“Yeah, man, excited to see what you’ll do in the final round.” Said Ian.


Wait, did he know something? Was Ian privy to the results already? “Uh, thanks.”


Kyle and Ian glanced quickly at one another before Ian replied, “You’re welcome,” while raising his right hand for a fist bump. Kyle offering the same. “Go get refreshed; maybe you’ll be the one to win the trip to Bali with Kyle and me for the surf photoshoot?”


Lucas’s eyes widened and an involuntary grin spanned his face as he bumped both Ian’s and Kyle’s fists. “That’d be lit.” The announcer interrupted the moment by booming over the speaker the names of the advancing surfers. Kyle and Ian continued down the beach as Lucas stood frozen, picking at the callous on his hands. 

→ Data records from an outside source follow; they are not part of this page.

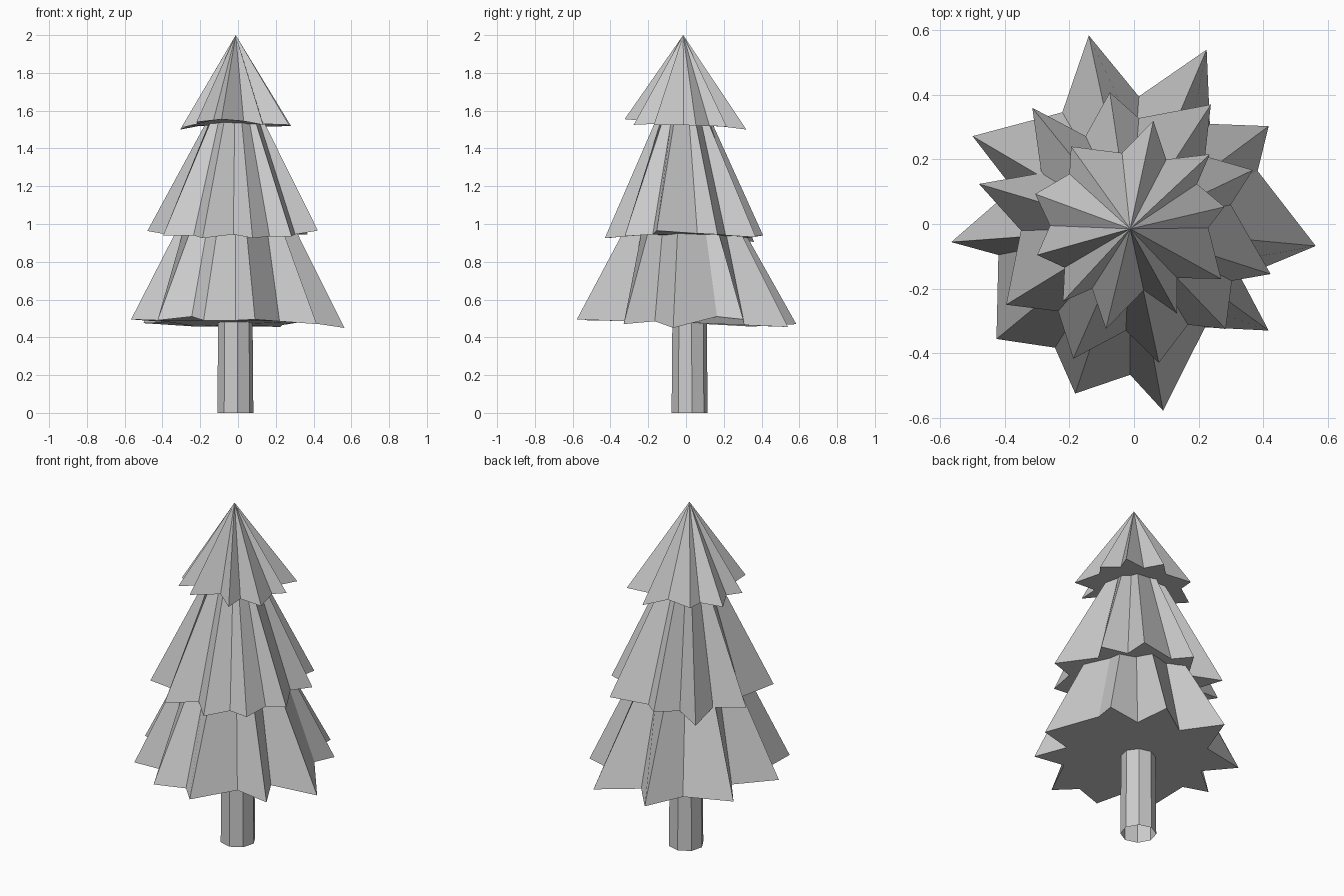
import bpy, bmesh, math

AXIS = (-0.012, -0.015)


def finish(bm, name):
    bmesh.ops.recalc_face_normals(bm, faces=bm.faces)
    me = bpy.data.meshes.new(name)
    bm.to_mesh(me)
    bm.free()
    ob = bpy.data.objects.new(name, me)
    bpy.context.collection.objects.link(ob)


def tier(name, tips, notches, top_z, top_r=0):
    """Star-shaped rim rising to a softened star ring, or to a point if top_r is 0."""
    bm = bmesh.new()
    rim = [bm.verts.new(p) for pair in zip(tips, notches) for p in pair]
    n = len(rim)
    bm.faces.new(rim)
    if top_r:
        dists = [math.dist(v.co.xy, AXIS) for v in rim]
        mean = sum(dists) / n
        top = []
        for v, d in zip(rim, dists):
            s = top_r * (0.6 / d + 0.4 / mean)
            top.append(bm.verts.new((AXIS[0] + (v.co.x - AXIS[0]) * s,
                                     AXIS[1] + (v.co.y - AXIS[1]) * s, top_z)))
        for i in range(n):
            j = (i + 1) % n
            bm.faces.new((rim[i], rim[j], top[j], top[i]))
    else:
        apex = bm.verts.new((*AXIS, top_z))
        for i in range(n):
            bm.faces.new((rim[i], rim[(i + 1) % n], apex))
    finish(bm, name)


# Trunk: open eight-sided tube
bm = bmesh.new()
rings = []
for z, r in ((0, 0.096), (0.48, 0.092)):
    rings.append([bm.verts.new((-0.014 + r * math.cos(math.radians(7 + 45 * i)),
                                0.019 + r * math.sin(math.radians(7 + 45 * i)), z))
                  for i in range(8)])
for i in range(8):
    j = (i + 1) % 8
    bm.faces.new((rings[0][i], rings[0][j], rings[1][j], rings[1][i]))
finish(bm, "trunk")

# Lower branches (each notch follows its tip, clockwise from above)
tips = [(-.14, .584, .47), (.225, .54, .455), (.417, .303, .495), (.563, -.068, .45),
        (.417, -.33, .47), (.09, -.578, .495), (-.182, -.525, .49), (-.426, -.356, .49),
        (-.566, -.056, .495), (-.5, .272, .475)]
notches = [(.015, .395, .46), (.235, .31, .465), (.383, .164, .51), (.33, -.165, .485),
           (.22, -.32, .485), (-.012, -.467, .49), (-.245, -.383, .51), (-.42, -.096, .49),
           (-.375, .11, .48), (-.222, .346, .457)]
tier("lower_branches", tips, notches, 0.95, 0.305)

# Middle branches
tips = [(-.075, .408, .94), (.238, .37, .93), (.368, .167, .945), (.423, -.155, .965),
        (.284, -.325, .935), (.077, -.43, .925), (-.188, -.417, .925), (-.396, -.25, .94),
        (-.48, .124, .963), (-.315, .36, .905)]
notches = [(.015, .328, .93), (.22, .21, .94), (.30, .06, .95), (.303, -.176, .945),
           (.167, -.312, .935), (-.025, -.33, .945), (-.235, -.27, .94), (-.35, -.02, .94),
           (-.287, .158, .93), (-.15, .272, .915)]
tier("middle_branches", tips, notches, 1.54, 0.147)

# Top branches
tips = [(.06, .32, 1.50), (.235, .216, 1.515), (.28, .053, 1.52), (.27, -.17, 1.525),
        (.133, -.277, 1.525), (-.087, -.325, 1.555), (-.22, -.24, 1.54), (-.3, -.096, 1.51),
        (-.306, .093, 1.50), (-.195, .24, 1.52)]
notches = [(.1, .2, 1.515), (.195, .124, 1.52), (.23, -.012, 1.525), (.133, -.167, 1.53),
           (.03, -.205, 1.545), (-.13, -.2, 1.55), (-.215, -.135, 1.53), (-.26, -.005, 1.52),
           (-.2, .155, 1.52), (-.037, .22, 1.52)]
tier("top_branches", tips, notches, 2.0)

The announcer started with the younger divisions and finally made it to the boys 13 and under group. Only three would advance, “Deen Coy”… “Nelson Perry”… and, “Lucas Quinn.”


Lucas let out a breath of air, which he hadn’t realized he was holding in. He immediately drifted off in a daydream, watching himself climb atop the “1st Place” podium nestled in the sand. Adoring fans snapping pics for their social media as the sun set behind him and the sea breeze gave life to his surfer hair. Off in the distance, Kyle and Ian clapped, Ian mouthing, “You’re going to Bali.” It felt real and deserved. After his father had abandoned their family, Lucas had to step up and become the man of the house with no real guidance or training, his childhood crashing like the Paia Bay shore break. He thought, if he could master the waves, surely he could master manhood.

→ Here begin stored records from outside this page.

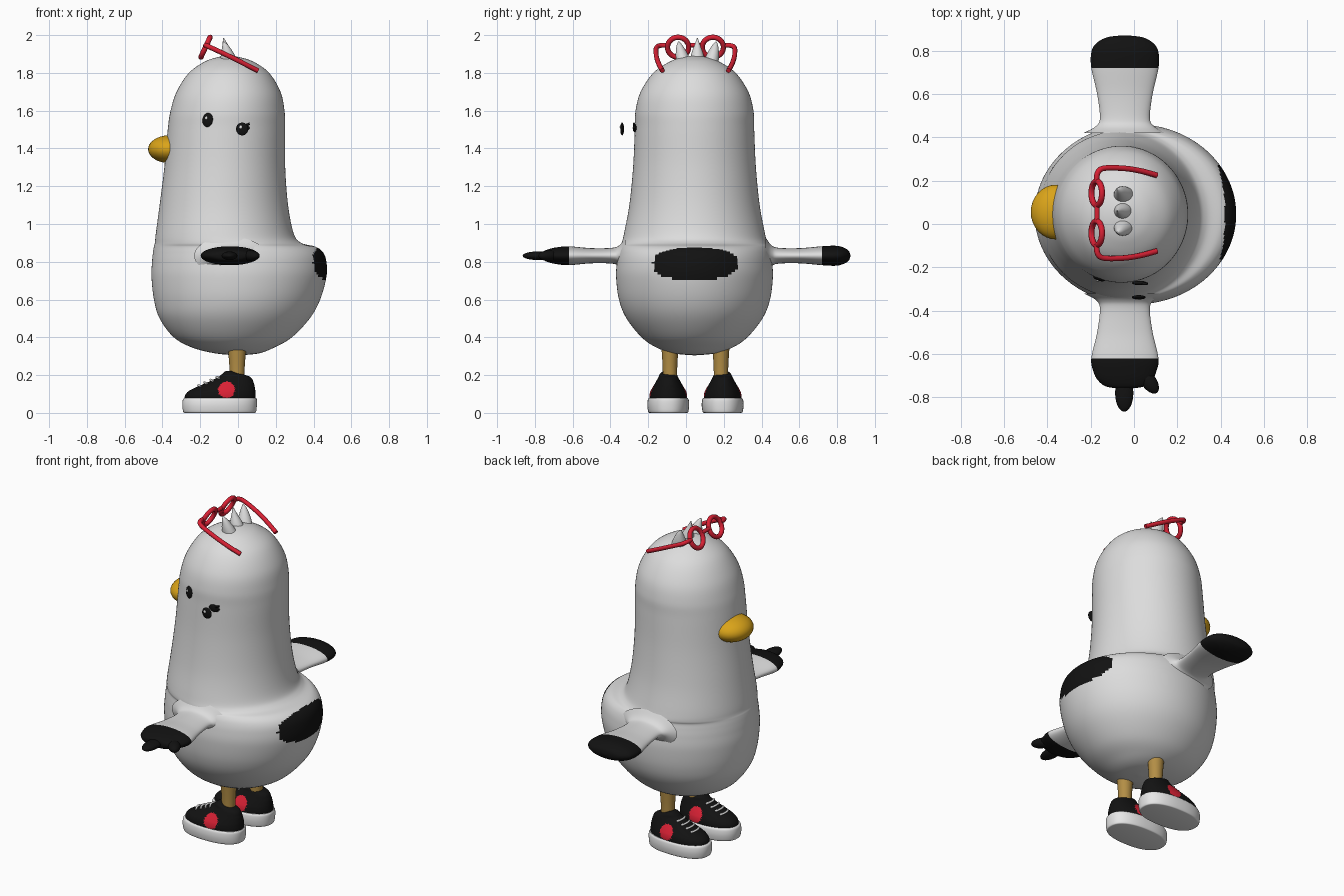
import bpy
import bmesh
from math import sin, cos, pi, radians, copysign
from mathutils import Vector, Euler

default = bpy.data.objects.get("Cube")
if default:
    bpy.data.objects.remove(default, do_unlink=True)


def material(name, rgb, roughness=0.6):
    mat = bpy.data.materials.new(name)
    mat.use_nodes = True
    mat.diffuse_color = (*rgb, 1)
    shader = mat.node_tree.nodes["Principled BSDF"]
    shader.inputs["Base Color"].default_value = (*rgb, 1)
    shader.inputs["Roughness"].default_value = roughness
    return mat


FEATHER = material("feather_white", (0.72, 0.72, 0.72))
BLACK = material("soft_black", (0.006, 0.006, 0.006))
YELLOW = material("beak_yellow", (0.70, 0.37, 0.01))
TAN = material("leg_tan", (0.45, 0.27, 0.06))
RED = material("bright_red", (0.70, 0.015, 0.035))
RUBBER = material("rubber_white", (0.88, 0.88, 0.88))

MID_Y = 0.05      # plane of symmetry of the bird, which looks along -x


def finish(name, bm, mats, rule=None):
    """Turn a bmesh into a smooth object, colouring faces by a rule."""
    bmesh.ops.recalc_face_normals(bm, faces=bm.faces)
    if rule:
        for face in bm.faces:
            face.material_index = rule(face.calc_center_median())
    mesh = bpy.data.meshes.new(name)
    bm.to_mesh(mesh)
    bm.free()
    for mat in mats:
        mesh.materials.append(mat)
    obj = bpy.data.objects.new(name, mesh)
    bpy.context.collection.objects.link(obj)
    bpy.ops.object.select_all(action='DESELECT')
    obj.select_set(True)
    bpy.context.view_layer.objects.active = obj
    bpy.ops.object.shade_smooth_by_angle(angle=radians(45))
    return obj


def spline(rows, steps):
    """Catmull-Rom interpolation through rows of numbers."""
    result = []
    for i in range(len(rows) - 1):
        a, b = rows[max(i - 1, 0)], rows[i]
        c, d = rows[i + 1], rows[min(i + 2, len(rows) - 1)]
        for k in range(steps):
            t = k / steps
            result.append([q + t * (r - p) / 2
                           + t * t * (2 * p - 5 * q + 4 * r - s) / 2
                           + t ** 3 * (3 * q - p - 3 * r + s) / 2
                           for p, q, r, s in zip(a, b, c, d)])
    return result + [list(rows[-1])]


def loft(name, rows, place, mats, rule=None, steps=6, segs=64, power=1.0):
    """Skin oval sections (position, u min, u max, v half width)."""
    bm = bmesh.new()
    rings = []
    for t, lo, hi, half in spline(rows, steps):
        ring = []
        for k in range(segs):
            c, s = cos(2 * pi * k / segs), sin(2 * pi * k / segs)
            u = (lo + hi) / 2 + (hi - lo) / 2 * copysign(abs(c) ** power, c)
            v = half * copysign(abs(s) ** power, s)
            ring.append(bm.verts.new(place(u, v, t)))
        rings.append(ring)
    for low, high in zip(rings, rings[1:]):
        for k in range(segs):
            n = (k + 1) % segs
            bm.faces.new((low[k], low[n], high[n], high[k]))
    bm.faces.new(rings[0])
    bm.faces.new(rings[-1])
    return finish(name, bm, mats, rule)


def ellipsoid(name, loc, radii, mat, rot=(0, 0, 0)):
    bm = bmesh.new()
    bmesh.ops.create_uvsphere(bm, u_segments=32, v_segments=20, radius=1)
    turn = Euler([radians(a) for a in rot]).to_matrix()
    for v in bm.verts:
        v.co = turn @ (v.co * Vector(radii)) + Vector(loc)
    return finish(name, bm, [mat])


def tube(name, points, radius, mat, cyclic=False):
    """Round tube along a smooth path."""
    curve = bpy.data.curves.new(name, 'CURVE')
    curve.dimensions = '3D'
    curve.bevel_depth = radius
    curve.bevel_resolution = 3
    curve.use_fill_caps = True
    path = curve.splines.new('POLY')
    path.points.add(len(points) - 1)
    for point, co in zip(path.points, points):
        point.co = (*co, 1)
    path.use_cyclic_u = cyclic
    curve.materials.append(mat)
    obj = bpy.data.objects.new(name, curve)
    bpy.context.collection.objects.link(obj)
    return obj


# Body with rump shelf; the tail patch is an oval on the back
body_rows = [
    (0.305, -0.01, 0.01, 0.01), (0.315, -0.12, 0.11, 0.11),
    (0.345, -0.24, 0.19, 0.20), (0.40, -0.34, 0.285, 0.28),
    (0.50, -0.415, 0.38, 0.36), (0.60, -0.445, 0.435, 0.40),
    (0.72, -0.458, 0.468, 0.415), (0.80, -0.455, 0.468, 0.41),
    (0.85, -0.45, 0.45, 0.40), (0.88, -0.445, 0.41, 0.39),
    (0.90, -0.44, 0.335, 0.385), (0.95, -0.435, 0.295, 0.373),
    (1.10, -0.415, 0.265, 0.345), (1.30, -0.39, 0.25, 0.325),
    (1.50, -0.372, 0.25, 0.316), (1.60, -0.357, 0.246, 0.312),
    (1.70, -0.325, 0.225, 0.285), (1.80, -0.26, 0.165, 0.218),
    (1.86, -0.175, 0.08, 0.13), (1.885, -0.10, 0.0, 0.055),
    (1.89, -0.055, -0.045, 0.005)]


def tail_patch(p):
    oval = (abs(p.y - MID_Y) / 0.225) ** 2.5 + (abs(p.z - 0.79) / 0.085) ** 2.5
    return int(p.x > 0 and oval < 1)


loft("body", body_rows, lambda u, v, t: (u, MID_Y - 0.005 + v, t),
     [FEATHER, BLACK], tail_patch, steps=7, segs=128)

# Wings: shared arm (distance, half width, half thickness), differing black tips
arm = [(0.37, 0.19, 0.10), (0.40, 0.135, 0.058), (0.44, 0.115, 0.042),
       (0.55, 0.128, 0.040), (0.67, 0.155, 0.050)]
paddle = [(0.74, 0.155, 0.053), (0.78, 0.135, 0.045),
          (0.81, 0.085, 0.028), (0.82, 0.01, 0.005)]
palm = [(0.73, 0.145, 0.045), (0.77, 0.125, 0.037),
        (0.80, 0.085, 0.025), (0.81, 0.01, 0.005)]
for name, side, tip in (("left_wing", 1, paddle), ("right_wing", -1, palm)):
    loft(name, [(t, -0.042 - w, -0.042 + w, h) for t, w, h in arm + tip],
         lambda u, v, t: (u, MID_Y + side * t, 0.832 + v), [FEATHER, BLACK],
         lambda p: int(abs(p.y - MID_Y) > 0.67))
ellipsoid("pointing_finger", (-0.045, -0.78, 0.832), (0.042, 0.085, 0.023), BLACK)
ellipsoid("thumb", (0.068, -0.725, 0.832), (0.035, 0.065, 0.028), BLACK, (0, 0, 35))

# Beak with a thin mouth seam
ellipsoid("beak", (-0.36, 0.055, 1.396), (0.116, 0.126, 0.074), YELLOW)

# Eyes, the far one standing off the head with lashes
ellipsoid("front_eye", (-0.16, -0.25, 1.55), (0.029, 0.012, 0.038), BLACK, (0, 8, -18))
ellipsoid("front_eye_glint", (-0.168, -0.262, 1.562), (0.007, 0.004, 0.009), RUBBER)
ellipsoid("rear_eye", (0.022, -0.338, 1.503), (0.032, 0.010, 0.034), BLACK)
ellipsoid("rear_eye_glint", (0.014, -0.347, 1.513), (0.008, 0.004, 0.009), RUBBER)
ellipsoid("rear_eye_lid", (0.025, -0.272, 1.508), (0.034, 0.010, 0.022), BLACK)
for i, height in enumerate((1.525, 1.505)):
    tube(f"eyelash_{i + 1}", [(0.035, -0.275, height - 0.005),
                              (0.062, -0.275, height + 0.006)], 0.006, BLACK)

# Tuft of three curved spikes
for i in (-1, 0, 1):
    base = MID_Y + 0.01 + i * 0.075
    rise = 1.985 - 0.018 * abs(i)
    loft(f"tuft_{i + 2}",
         [(1.85, -0.095, 0.005, 0.042), (1.90, -0.09, -0.02, 0.032),
          (1.945, -0.083, -0.05, 0.016), (rise, -0.079, -0.075, 0.002)],
         lambda u, v, t: (u, base + v + i * (t - 1.87) * 0.25, t),
         [FEATHER], steps=5, segs=20)

# Glasses pushed up on the head
lens = Vector((-0.172, 0, 1.936))
lean = Vector((0.42, 0, 0.907))
for side, name in ((1, "left"), (-1, "right")):
    middle = lens + Vector((0, MID_Y + side * 0.092, 0))
    ring = [middle + lean * 0.058 * sin(a) + Vector((0, 0.056 * cos(a), 0))
            for a in (2 * pi * k / 40 for k in range(40))]
    tube(f"{name}_lens_frame", ring, 0.014, RED, cyclic=True)
    temple = [(-0.172, 0.145, 1.945), (-0.168, 0.185, 1.945), (-0.14, 0.207, 1.932),
              (-0.05, 0.207, 1.89), (0.03, 0.195, 1.85), (0.105, 0.175, 1.812)]
    tube(f"{name}_temple",
         [(x, MID_Y + side * y, z) for x, y, z in spline(temple, 5)], 0.013, RED)
tube("glasses_bridge", [(-0.17, MID_Y + y, 1.947) for y in (-0.04, 0.04)], 0.012, RED)

# Legs and sneakers
upper_rows = [
    (0.05, -0.275, 0.09, 0.095), (0.085, -0.282, 0.093, 0.100),
    (0.11, -0.268, 0.092, 0.096), (0.13, -0.235, 0.09, 0.086),
    (0.16, -0.165, 0.083, 0.068), (0.19, -0.105, 0.065, 0.052),
    (0.21, -0.08, 0.005, 0.042), (0.222, -0.065, -0.03, 0.025)]
sole_rows = [
    (0.0, -0.28, 0.088, 0.098), (0.006, -0.29, 0.096, 0.106),
    (0.04, -0.295, 0.10, 0.111), (0.07, -0.292, 0.10, 0.108),
    (0.08, -0.284, 0.095, 0.101)]


def badge(p):
    return int((p.x + 0.06) ** 2 + (p.z - 0.122) ** 2 < 0.044 ** 2)


for side, name in ((1, "left"), (-1, "right")):
    foot = MID_Y + side * 0.144
    loft(f"{name}_leg", [(0.15, -0.043, 0.033, 0.037), (0.25, -0.046, 0.036, 0.039),
                         (0.36, -0.055, 0.045, 0.046)],
         lambda u, v, t: (u, MID_Y + side * 0.135 + v, t), [TAN], segs=32)
    loft(f"{name}_shoe_upper", upper_rows, lambda u, v, t: (u, foot + v, t),
         [BLACK, RED], badge, steps=8, segs=128, power=0.92)
    loft(f"{name}_shoe_sole", sole_rows, lambda u, v, t: (u, foot + v, t),
         [RUBBER], steps=4, power=0.85)
    for i in range(4):
        x, z = -0.21 + i * 0.032, 0.146 + i * 0.0145
        tube(f"{name}_lace_{i + 1}",
             [(x + 9 * y * y, foot + y, z - 4 * y * y)
              for y in (-0.04, -0.02, 0, 0.02, 0.04)], 0.006, RUBBER)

Another horn blow brought Lucas back to reality. He dabbed his face with a Nomadix towel and reapplied a zinc-based sunscreen to his face and shoulders. He also wiped the sweat forming around his palms as he reached into his Dakine backpack and peeled back a ripe apple banana. Even though he felt a little uneasy in his stomach, he knew he’d need the energy. Throwing the peel inside his bag, he reached back in for his surf wax and applied more to the board. Any feelings of nervousness faded for a moment as he glanced at the sticker affixed to the upper right-hand side of his board. His mom had given it to him and it reminded him to keep moving forward. It was a rooster wearing Yoda’s robes. Text circling the rooster read, “Cockle-doodle-DO... there is no try — Ho’okipa, Maui.” The sticker is funnier to those familiar with Maui being overrun with free-range chickens. Seriously, you can’t even go to Costco without opening your door to a rooster’s crow!

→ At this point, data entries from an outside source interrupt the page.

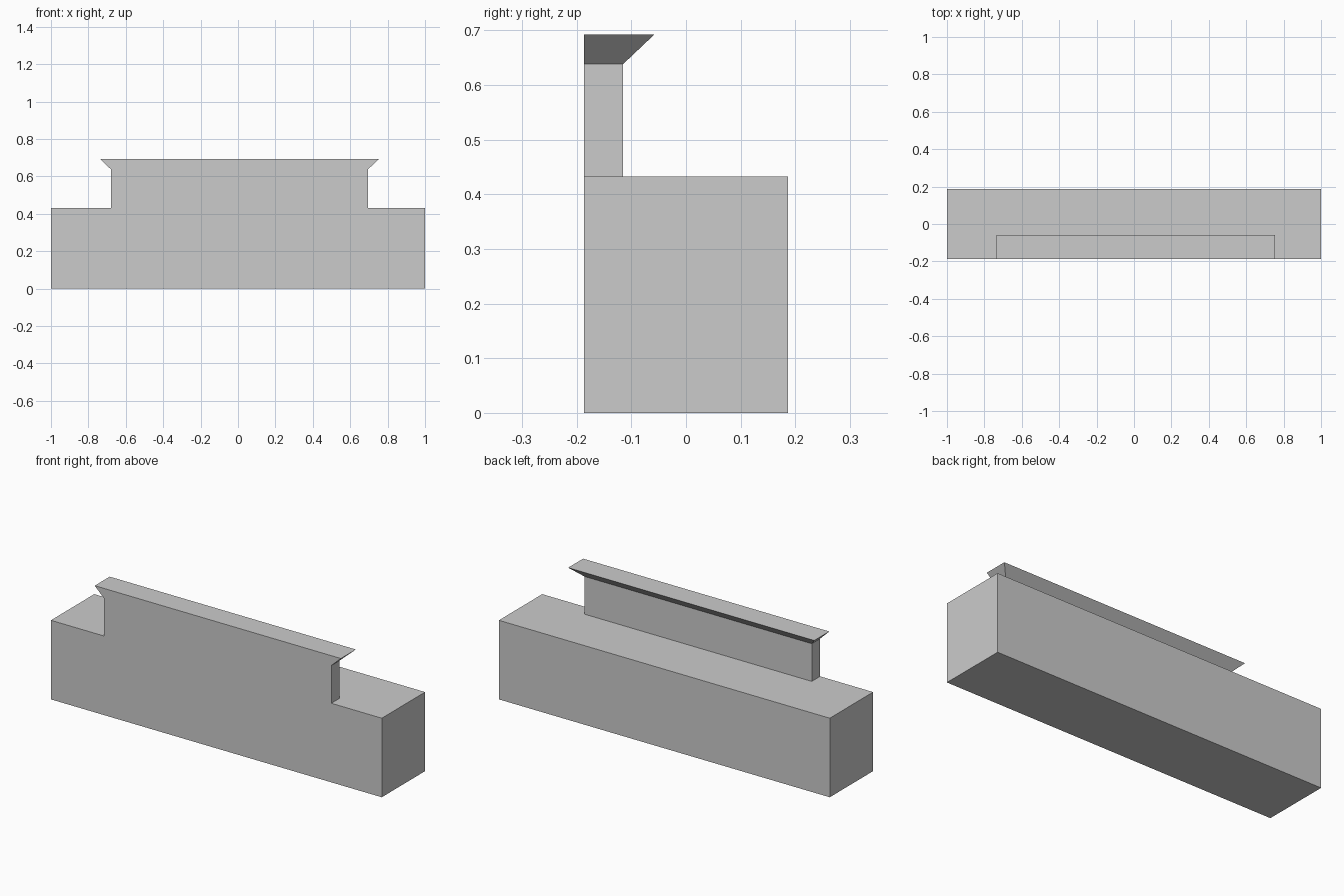
import bpy
import bmesh

default = bpy.data.objects.get("Cube")
if default:
    bpy.data.objects.remove(default, do_unlink=True)

grey = bpy.data.materials.new("plain grey")
grey.use_nodes = True
colour = (0.6, 0.6, 0.6, 1)
grey.diffuse_color = colour
grey.node_tree.nodes["Principled BSDF"].inputs["Base Color"].default_value = colour

FRONT = -0.187


def loft(name, sections):
    """Skin rectangular sections (x0, x1, back y, z), all flush with the front."""
    bm = bmesh.new()
    rings = []
    for x0, x1, back, z in sections:
        corners = [(x0, FRONT), (x1, FRONT), (x1, back), (x0, back)]
        rings.append([bm.verts.new((x, y, z)) for x, y in corners])
    for low, high in zip(rings, rings[1:]):
        for i in range(4):
            j = (i + 1) % 4
            bm.faces.new((low[i], low[j], high[j], high[i]))
    bm.faces.new(rings[0][::-1])
    bm.faces.new(rings[-1])
    bmesh.ops.recalc_face_normals(bm, faces=bm.faces)
    mesh = bpy.data.meshes.new(name)
    bm.to_mesh(mesh)
    bm.free()
    mesh.materials.append(grey)
    obj = bpy.data.objects.new(name, mesh)
    bpy.context.collection.objects.link(obj)
    return obj


# Long block
loft("base_block", [(-1, 1, -FRONT, 0), (-1, 1, -FRONT, 0.432)])

# Thin upright wall along the front edge, flaring out into a cap
loft("wall_with_flared_cap", [
    (-0.68, 0.695, -0.115, 0.432),
    (-0.68, 0.695, -0.115, 0.638),
    (-0.735, 0.753, -0.058, 0.692),
])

Another sound of the horn alerted the boys 13 and under to paddle out. Lucas zipped his bag, grabbed his board, and trotted to the entry point. He timed his launch with an outgoing swell; holding his board securely out in front; he pushed off from the sand and landed flat along his board. Floating on top, the receding water returned Lucas to the sea. He readjusted his body to bring his center of gravity toward his chest. This increased his balance and made paddling easier. After a few duck dives, Lucas was in position. He sat up and slicked his hair back. He gave one last look at the shore; the beach was full of on-lookers, or better yet, fans. Then he maneuvered his board parallel to the incoming swell and watch the rolling water, eagerly awaiting the starting horn.


The horn blew!


Who are some people, real or fiction, that you admire?

What is it specifically that you admire about them?

If you had these specific traits, strenghts, etc., how would you use them?